How could we possibly tell?

 

How could we tell whether we’ve ended up being at war with the natural defenses of the indigenous dessert community of Iraq?

The fact that the behavior of the ‘insurgency’  is seemingly so illogical and counter productive for what would be presumed to be their own interests is one good clue.   Natural system responses are not planned or based on policy analysis, but on gut reactions.   Quite often enough natural system defense mechanisms are self defeating.

In biological systems there are lots of ways defense mechanisms mistakenly attack the body they’re supposedly acting to defend.   We call it MS or allergies or inflammation.   In Iraq the field of conflict has now become very complicated, with apparently several different communities, and us, all involved in attacking each other in the name of protecting themselves, to the clear detriment of anyone’s actual good interests.   It’s inter-community mayhem, and apparently our responsibility for setting it off.

 

Back when it was ghostly quiet in Iraq, the days and weeks following our invasion, the fall of Baghdad and our scattering of the structures of government, the first sign of independent organization arising in that land were the scattered crazy desert renegades running out into the open and shooting at the passing massive army of ‘liberation’.

Our guys thought that was really hilarious and mowed them down. Then a few days later they came out in two’s, and then in four’s, this time hiding behind the burning wrecks. As their style evolved it exhibited the classic easily recognizable progression of exponential growth.

At that time in our own internal political conversation we were still deceived by an illusion that Iraq presented an imminent danger to us, still not aware that we invaded another country without a single scrap of solid evidence of a threat. Here was the first evidence of the reality on the ground, and we thought it was a joke.

 

What should you say when you’re in an unfamiliar situation and see evidence of growth in response. Well, the thing you usually say about a really big important learning experience is “ah ha!” because growth is clear concrete and reliable evidence of something much bigger going on. We should have said the obvious, “take me to your leader, you are people we need to include in returning Iraq to it’s natural owners, we apologize for mistaking you for someone else in the confusion”. There was a real window of opportunity that we missed.

 

What we chose to say about it, and still choose, is to call them ‘thugs’, trying the same trick of character assassination that has been so productive for our political establishment throughout it’s rise to power. It’s a great little shortcut to power to slay your opponents with self aggrandizing insults, but it makes the natural world your enemy.

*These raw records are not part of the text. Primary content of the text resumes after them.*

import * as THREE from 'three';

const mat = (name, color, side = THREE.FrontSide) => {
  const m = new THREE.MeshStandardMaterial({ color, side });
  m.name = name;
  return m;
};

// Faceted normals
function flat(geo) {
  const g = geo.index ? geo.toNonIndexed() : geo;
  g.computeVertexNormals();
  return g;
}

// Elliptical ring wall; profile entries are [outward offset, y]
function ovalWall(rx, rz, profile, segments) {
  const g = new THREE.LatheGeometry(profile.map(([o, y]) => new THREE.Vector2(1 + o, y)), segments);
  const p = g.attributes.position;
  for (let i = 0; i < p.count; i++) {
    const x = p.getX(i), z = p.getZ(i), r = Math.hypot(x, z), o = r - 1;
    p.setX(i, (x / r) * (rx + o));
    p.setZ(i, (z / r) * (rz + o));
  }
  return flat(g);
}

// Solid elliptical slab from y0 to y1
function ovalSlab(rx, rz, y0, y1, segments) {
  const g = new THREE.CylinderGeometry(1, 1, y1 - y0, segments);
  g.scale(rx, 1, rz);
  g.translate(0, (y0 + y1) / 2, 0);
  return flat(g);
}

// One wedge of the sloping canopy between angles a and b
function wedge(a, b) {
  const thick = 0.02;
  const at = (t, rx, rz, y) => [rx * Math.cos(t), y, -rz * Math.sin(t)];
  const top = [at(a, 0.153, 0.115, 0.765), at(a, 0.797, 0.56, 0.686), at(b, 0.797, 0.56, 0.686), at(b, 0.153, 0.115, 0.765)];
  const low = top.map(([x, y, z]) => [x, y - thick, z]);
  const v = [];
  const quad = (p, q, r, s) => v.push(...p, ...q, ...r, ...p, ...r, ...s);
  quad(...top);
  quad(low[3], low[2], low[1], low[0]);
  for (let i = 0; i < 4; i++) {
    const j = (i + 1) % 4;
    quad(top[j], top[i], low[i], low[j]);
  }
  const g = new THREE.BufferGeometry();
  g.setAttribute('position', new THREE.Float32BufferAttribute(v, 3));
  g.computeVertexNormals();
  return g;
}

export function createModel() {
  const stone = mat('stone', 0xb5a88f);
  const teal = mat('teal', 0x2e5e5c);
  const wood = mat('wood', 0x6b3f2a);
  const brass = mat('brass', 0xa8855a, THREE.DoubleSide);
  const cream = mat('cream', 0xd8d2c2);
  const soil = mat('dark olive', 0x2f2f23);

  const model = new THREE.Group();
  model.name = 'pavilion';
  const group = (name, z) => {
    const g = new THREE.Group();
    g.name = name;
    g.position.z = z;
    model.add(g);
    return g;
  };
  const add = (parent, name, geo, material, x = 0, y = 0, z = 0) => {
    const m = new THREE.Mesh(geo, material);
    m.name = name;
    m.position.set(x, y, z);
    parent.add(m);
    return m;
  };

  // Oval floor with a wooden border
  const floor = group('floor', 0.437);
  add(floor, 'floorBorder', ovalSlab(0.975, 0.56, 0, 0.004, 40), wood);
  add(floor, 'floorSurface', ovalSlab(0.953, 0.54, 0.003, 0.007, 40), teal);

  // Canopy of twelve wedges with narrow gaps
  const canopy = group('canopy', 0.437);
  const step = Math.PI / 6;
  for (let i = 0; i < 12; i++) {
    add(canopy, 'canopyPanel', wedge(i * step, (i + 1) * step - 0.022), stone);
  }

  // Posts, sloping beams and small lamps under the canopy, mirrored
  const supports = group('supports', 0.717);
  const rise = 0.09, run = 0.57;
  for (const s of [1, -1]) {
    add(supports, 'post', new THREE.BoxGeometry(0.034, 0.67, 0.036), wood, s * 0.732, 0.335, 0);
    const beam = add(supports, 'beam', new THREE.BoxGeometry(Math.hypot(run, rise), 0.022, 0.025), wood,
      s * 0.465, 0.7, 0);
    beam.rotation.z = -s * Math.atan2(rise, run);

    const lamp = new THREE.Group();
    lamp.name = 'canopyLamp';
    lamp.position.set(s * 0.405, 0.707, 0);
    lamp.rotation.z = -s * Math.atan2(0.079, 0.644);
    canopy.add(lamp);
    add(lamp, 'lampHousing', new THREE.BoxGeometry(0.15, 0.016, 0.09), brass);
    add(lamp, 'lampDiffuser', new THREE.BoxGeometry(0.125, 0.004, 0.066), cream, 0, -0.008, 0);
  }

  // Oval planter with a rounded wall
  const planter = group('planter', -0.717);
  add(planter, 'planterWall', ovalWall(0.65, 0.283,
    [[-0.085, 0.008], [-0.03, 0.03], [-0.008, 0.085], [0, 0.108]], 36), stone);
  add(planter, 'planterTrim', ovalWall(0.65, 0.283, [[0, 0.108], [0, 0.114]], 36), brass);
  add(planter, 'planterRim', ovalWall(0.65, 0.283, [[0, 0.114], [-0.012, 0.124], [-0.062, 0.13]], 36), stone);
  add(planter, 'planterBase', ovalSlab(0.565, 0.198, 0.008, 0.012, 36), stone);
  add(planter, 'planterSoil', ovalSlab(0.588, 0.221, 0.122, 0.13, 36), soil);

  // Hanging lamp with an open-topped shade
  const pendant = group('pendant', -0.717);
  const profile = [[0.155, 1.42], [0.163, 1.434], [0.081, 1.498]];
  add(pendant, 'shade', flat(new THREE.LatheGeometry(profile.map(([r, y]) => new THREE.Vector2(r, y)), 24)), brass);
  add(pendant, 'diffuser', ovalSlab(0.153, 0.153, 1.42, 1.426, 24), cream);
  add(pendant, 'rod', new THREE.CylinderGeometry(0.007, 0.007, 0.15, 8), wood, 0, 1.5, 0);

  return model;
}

Leave a Reply

Your email address will not be published.

This site uses Akismet to reduce spam. Learn how your comment data is processed.